The kidney and lettuce soups are self descriptive; the other two perhaps not. Spiced soup is the byproduct of eighteenth century recipes for meat simmered with typically Georgian seasonings of mace and turmeric, and subtly delicious in its own right. The onion soup under discussion is a light white soup made with apples and cider, then finished with a little cream. It is utterly distinct from its French counterpart.
All of these soups with the exception of traditional mock turtle are straightforward, rewarding and deserving of revival. Many of them have flavors that will be unique and uniquely appealing to contemporary diners so give one or a few of them a try during these darkened wintry days.
Elisabeth Ayrton, The Cookery of England (London 1974)
Eric Blair, British Cookery (unpublished ms. 1946), available at theorwellprize.co.uk
Andrew Boorde, A Compendyous Regymen or a Dyetary of Healthe (London 1562)
Lizzy Boyd (ed.), British Cookery (Woodstock, NY 1979)
Theodora FitzGibbon, The Art of British Cooking (London 1965)
Hannah Glasse, the Art of Cookery Made Plain & Easy (London 1747)
Jane Grigson, English Food (London 1974)
Constance Hieatt & Sharon Butler (ed.s), Curye on Inglysch (Oxford 1985)
Sheila Hutchins, English Recipes and others from Scotland, Wales and Ireland (London 1967)
Tom Jaine, “The English Kitchen: Introductory Remarks,” in Eileen White (ed.), The English Kitchen (Totnes, Devon 2007)
Robert May, The Accomplisht Cook (London 1685), Prospect Books facsimile (Totnes, Devon 2000)
Emma Rothschild, Economic Sentiments: Adam Smith, Condorcet and the Enlightenment (Cambridge, MA 2001)

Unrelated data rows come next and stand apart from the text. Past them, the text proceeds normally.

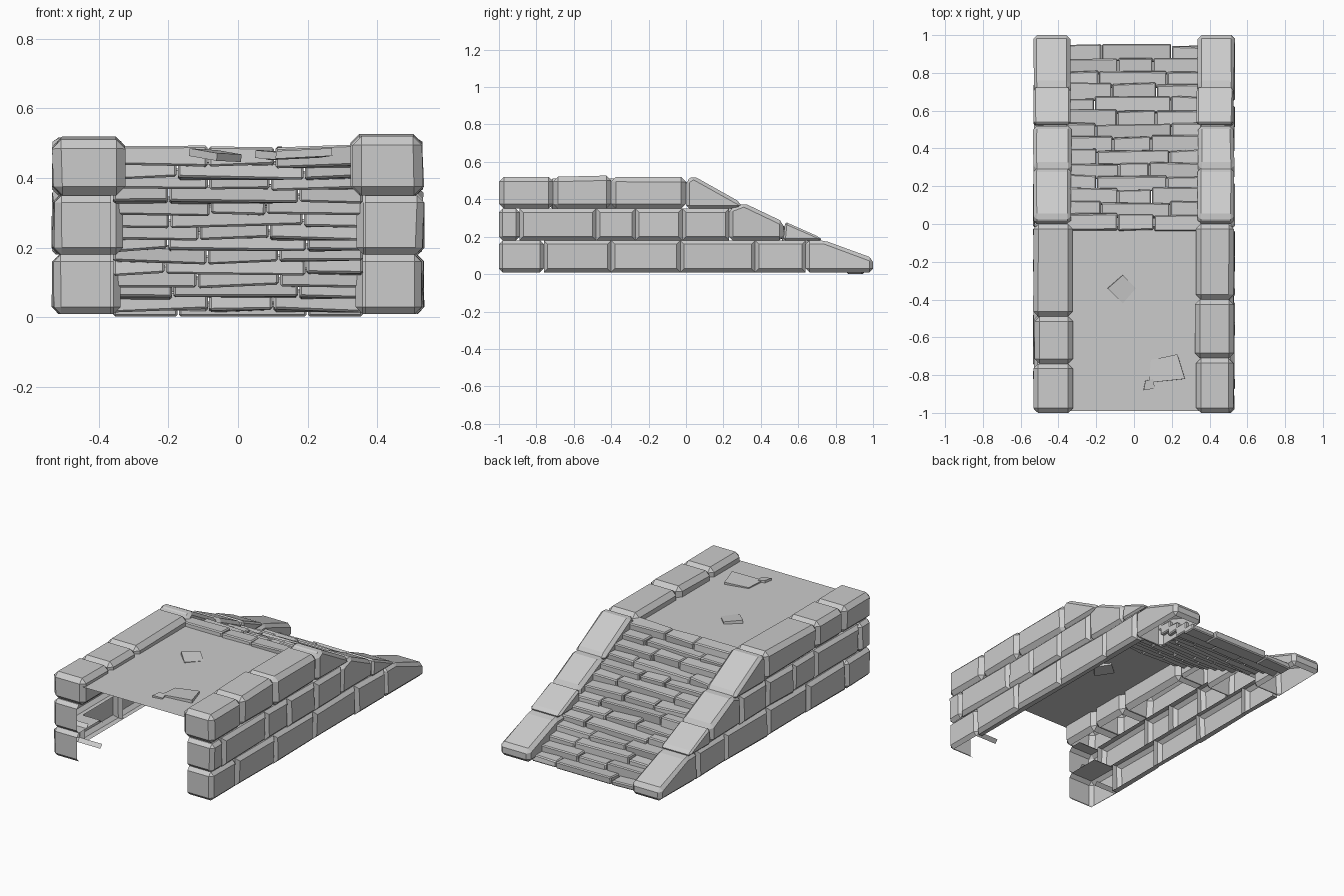
import bpy, bmesh, random
from mathutils import Matrix, Vector

random.seed(4)
if "Cube" in bpy.data.objects:
    bpy.data.objects.remove(bpy.data.objects["Cube"])

stone = bpy.data.materials.new("grey_stone")
stone.use_nodes = True
GREY = (0.6, 0.6, 0.6, 1)
stone.diffuse_color = GREY
stone.node_tree.nodes["Principled BSDF"].inputs["Base Color"].default_value = GREY


def finish(bm, name):
    bmesh.ops.recalc_face_normals(bm, faces=bm.faces)
    mesh = bpy.data.meshes.new(name)
    bm.to_mesh(mesh)
    bm.free()
    mesh.materials.append(stone)
    obj = bpy.data.objects.new(name, mesh)
    bpy.context.collection.objects.link(obj)


def jit(amount):
    return random.uniform(-amount, amount)


def brick(name, side, profile, inner, cap=False, front=False, bevel=0.02):
    """Extrude a (y, z) profile across the wall, bevel its edges, open its hidden sides."""
    bm = bmesh.new()
    near = [bm.verts.new((side * (0.53 + jit(0.006)), y, z)) for y, z in profile]
    far = [bm.verts.new((side * inner, y, z)) for y, z in profile]
    n = len(profile)
    outside = bm.faces.new(near)
    inside = bm.faces.new(far[::-1])
    for i in range(n):
        bm.faces.new((near[i], far[i], far[(i + 1) % n], near[(i + 1) % n]))
    bmesh.ops.recalc_face_normals(bm, faces=bm.faces)
    if cap:
        edges = bm.edges[:]
    elif front:
        ring = set(inside.edges)
        edges = [e for e in bm.edges if e not in ring]
    else:
        edges = list(outside.edges)
    bmesh.ops.bevel(bm, geom=edges, offset=bevel, segments=1, affect='EDGES',
                    profile=0.5, clamp_overlap=True)
    bm.normal_update()
    low = min(z for _, z in profile)
    gone = []
    for f in bm.faces:
        c = f.calc_center_median()
        open_inside = not cap and abs(c.x - side * inner) < 0.001
        open_below = (cap or front) and f.normal.z < -0.95 and c.z < low + 0.005
        open_behind = front and f.normal.y > 0.95
        if open_inside or open_below or open_behind:
            gone.append(f)
    bmesh.ops.delete(bm, geom=gone, context='FACES')
    finish(bm, name)


def block(a, b, low, high):
    return [(a, low), (b, low), (b, high), (a, high)]


# Courses of wall bricks, and the stones that cap the parapets and slopes
LOWER = [-1, -0.76, -0.4, -0.03, 0.37, 0.64]
MIDDLE = [-1, -0.89, -0.48, -0.27, -0.02, 0.23]
SLOPES = [
    [(0, 0.35), (0.3, 0.35), (0.29, 0.385), (0.04, 0.525), (0, 0.5)],
    [(0.23, 0.18), (0.52, 0.18), (0.52, 0.28), (0.31, 0.38), (0.23, 0.35)],
    [(0.52, 0.18), (0.73, 0.18), (0.71, 0.2), (0.53, 0.28)],
    [(0.64, 0.01), (1, 0.01), (1, 0.085), (0.74, 0.18), (0.64, 0.18)],
]
for side, label in ((1, "left"), (-1, "right")):
    for course, joints, low, high in (("lower", LOWER, 0.01, 0.18),
                                      ("middle", MIDDLE, 0.18, 0.35)):
        for i, (a, b) in enumerate(zip(joints, joints[1:])):
            end = i == 0
            brick(f"{label}_{course}_brick", side, block(a, b, low, high),
                  0.365 if end else 0.48, front=end)
    tops = [-1, -0.71, -0.4, 0] if side > 0 else [-1, -0.74, -0.49, 0]
    rise = 0.01 if side > 0 else 0
    for a, b in zip(tops, tops[1:]):
        p = block(a, b, 0.35, 0.51 + rise)
        p[2] = (b, 0.51 + rise + jit(0.012))
        brick(f"{label}_parapet_stone", side, p, 0.33 + jit(0.008), cap=True, bevel=0.026)
    for p in SLOPES:
        brick(f"{label}_slope_stone", side, p, 0.335 + jit(0.006), cap=True)

# Stair made of overlapping rows of rough bricks
ROWS = 14
pitch = 0.965 / ROWS
for r in range(ROWS):
    back = 0.945 - r * pitch
    top = 0.04 + r * 0.0345
    cuts = (-0.36, -0.19, 0.18, 0.36) if r % 2 == 0 else (-0.36, -0.1, 0.1, 0.36)
    xs = [cuts[0], cuts[1] + jit(0.02), cuts[2] + jit(0.02), cuts[3]]
    for a, b in zip(xs, xs[1:]):
        bm = bmesh.new()
        bmesh.ops.create_cube(bm, size=1)
        dy, dz = jit(0.007), jit(0.006)
        for v in bm.verts:
            x = a + 0.002 if v.co.x < 0 else b - 0.002
            y = back + dy if v.co.y > 0 else back - pitch - 0.015
            z = top + dz if v.co.z > 0 else top - 0.055
            v.co = (x, y + jit(0.006), max(0.002, z + jit(0.007)))
        bmesh.ops.bevel(bm, geom=bm.edges[:], offset=0.006, segments=1,
                        affect='EDGES', profile=0.5, clamp_overlap=True)
        finish(bm, "stair_brick")

# Thin platform floor between the parapets
bm = bmesh.new()
bmesh.ops.create_grid(bm, x_segments=1, y_segments=1, size=0.5)
for v in bm.verts:
    v.co = (v.co.x * 0.74, -0.5 + v.co.y * 0.98, 0.467)
finish(bm, "platform_floor")


# Broken slabs poking through the floor
def chip(outline, tilt, centre):
    bm = bmesh.new()
    bottom = bm.faces.new([bm.verts.new((x, y, -0.012)) for x, y in outline])
    grown = bmesh.ops.extrude_face_region(bm, geom=[bottom], use_keep_orig=True)["geom"]
    for v in grown:
        if isinstance(v, bmesh.types.BMVert):
            v.co.z += 0.022
    bmesh.ops.rotate(bm, verts=bm.verts, cent=(0, 0, 0),
                     matrix=Matrix.Rotation(tilt, 3, Vector((0.5, 1, 0))))
    bmesh.ops.translate(bm, verts=bm.verts, vec=centre)
    finish(bm, "floor_chip")


chip([(-0.07, 0), (0.01, -0.08), (0.08, 0), (0.01, 0.07)], 0.13, (-0.07, -0.34, 0.467))
chip([(-0.09, -0.06), (0.1, -0.04), (0.06, 0.09), (-0.08, 0.06)], -0.06, (0.17, -0.78, 0.469))
chip([(-0.03, -0.03), (0.03, -0.02), (0.02, 0.03), (-0.02, 0.02)], 0.1, (0.08, -0.85, 0.468))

Eileen White, “Warm, Comforting Food: Soups, Broths and Pottages,” in Eileen White (ed.), The English Kitchen (Totnes, Devon 2007)